_Record extracts_
.....

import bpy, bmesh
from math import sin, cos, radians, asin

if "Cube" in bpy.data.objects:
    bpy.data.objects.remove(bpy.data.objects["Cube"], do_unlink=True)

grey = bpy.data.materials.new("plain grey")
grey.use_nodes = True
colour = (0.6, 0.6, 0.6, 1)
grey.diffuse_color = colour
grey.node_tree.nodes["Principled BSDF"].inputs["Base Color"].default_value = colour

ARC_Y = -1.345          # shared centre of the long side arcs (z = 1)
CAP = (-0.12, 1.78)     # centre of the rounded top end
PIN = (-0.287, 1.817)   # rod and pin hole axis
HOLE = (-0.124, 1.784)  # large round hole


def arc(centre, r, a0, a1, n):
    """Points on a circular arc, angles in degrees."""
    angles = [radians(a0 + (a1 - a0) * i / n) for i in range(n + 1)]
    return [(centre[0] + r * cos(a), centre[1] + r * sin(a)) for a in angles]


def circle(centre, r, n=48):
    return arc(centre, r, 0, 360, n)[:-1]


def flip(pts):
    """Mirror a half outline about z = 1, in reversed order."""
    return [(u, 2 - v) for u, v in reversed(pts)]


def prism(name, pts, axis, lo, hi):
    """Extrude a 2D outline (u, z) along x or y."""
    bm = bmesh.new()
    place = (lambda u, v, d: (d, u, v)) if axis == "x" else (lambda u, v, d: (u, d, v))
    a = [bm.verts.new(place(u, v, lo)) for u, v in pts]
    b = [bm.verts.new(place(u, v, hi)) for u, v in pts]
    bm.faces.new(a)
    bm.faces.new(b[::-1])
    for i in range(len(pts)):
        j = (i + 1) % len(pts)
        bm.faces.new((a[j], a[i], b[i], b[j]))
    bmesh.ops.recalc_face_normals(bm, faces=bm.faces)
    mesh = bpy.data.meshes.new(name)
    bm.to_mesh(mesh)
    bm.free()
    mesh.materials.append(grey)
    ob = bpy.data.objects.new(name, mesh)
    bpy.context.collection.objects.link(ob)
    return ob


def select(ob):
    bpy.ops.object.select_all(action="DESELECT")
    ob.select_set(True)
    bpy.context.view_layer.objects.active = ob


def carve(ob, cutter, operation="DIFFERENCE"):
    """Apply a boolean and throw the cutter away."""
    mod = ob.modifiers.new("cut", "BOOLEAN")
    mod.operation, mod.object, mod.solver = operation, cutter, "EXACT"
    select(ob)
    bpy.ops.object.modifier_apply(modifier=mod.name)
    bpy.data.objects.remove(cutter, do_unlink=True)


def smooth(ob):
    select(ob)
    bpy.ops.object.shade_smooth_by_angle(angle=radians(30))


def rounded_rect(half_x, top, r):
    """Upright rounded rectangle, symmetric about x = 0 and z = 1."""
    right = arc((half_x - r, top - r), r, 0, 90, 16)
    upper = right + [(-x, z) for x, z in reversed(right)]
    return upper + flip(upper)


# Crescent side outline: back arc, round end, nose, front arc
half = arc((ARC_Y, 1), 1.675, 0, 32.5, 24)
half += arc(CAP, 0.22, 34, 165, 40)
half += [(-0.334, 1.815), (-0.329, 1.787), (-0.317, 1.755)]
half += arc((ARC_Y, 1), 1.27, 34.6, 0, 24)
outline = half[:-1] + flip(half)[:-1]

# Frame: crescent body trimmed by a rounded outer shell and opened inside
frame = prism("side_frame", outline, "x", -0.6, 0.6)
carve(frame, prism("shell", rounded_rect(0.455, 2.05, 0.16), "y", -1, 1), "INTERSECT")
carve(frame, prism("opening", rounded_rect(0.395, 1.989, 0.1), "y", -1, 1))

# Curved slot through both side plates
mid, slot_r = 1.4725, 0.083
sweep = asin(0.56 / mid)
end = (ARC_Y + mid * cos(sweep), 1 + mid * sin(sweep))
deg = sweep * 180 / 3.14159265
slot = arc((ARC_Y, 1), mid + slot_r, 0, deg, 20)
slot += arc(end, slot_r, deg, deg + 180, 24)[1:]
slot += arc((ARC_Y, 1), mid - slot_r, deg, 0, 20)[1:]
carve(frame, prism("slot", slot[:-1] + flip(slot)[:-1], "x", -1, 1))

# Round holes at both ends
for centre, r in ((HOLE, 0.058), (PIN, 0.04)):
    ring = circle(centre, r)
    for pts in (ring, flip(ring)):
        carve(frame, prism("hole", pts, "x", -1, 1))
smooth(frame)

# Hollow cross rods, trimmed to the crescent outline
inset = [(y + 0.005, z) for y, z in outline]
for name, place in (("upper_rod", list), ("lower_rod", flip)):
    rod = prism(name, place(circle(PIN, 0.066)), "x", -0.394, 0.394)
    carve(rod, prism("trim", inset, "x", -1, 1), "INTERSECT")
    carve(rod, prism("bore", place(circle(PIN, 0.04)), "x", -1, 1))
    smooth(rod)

.....

_Work instruction_
The lines holding the string "INTERSECT" in the listing above are what you should copy out.

_Solved exercise_
carve(frame, prism("shell", rounded_rect(0.455, 2.05, 0.16), "y", -1, 1), "INTERSECT")
    carve(rod, prism("trim", inset, "x", -1, 1), "INTERSECT")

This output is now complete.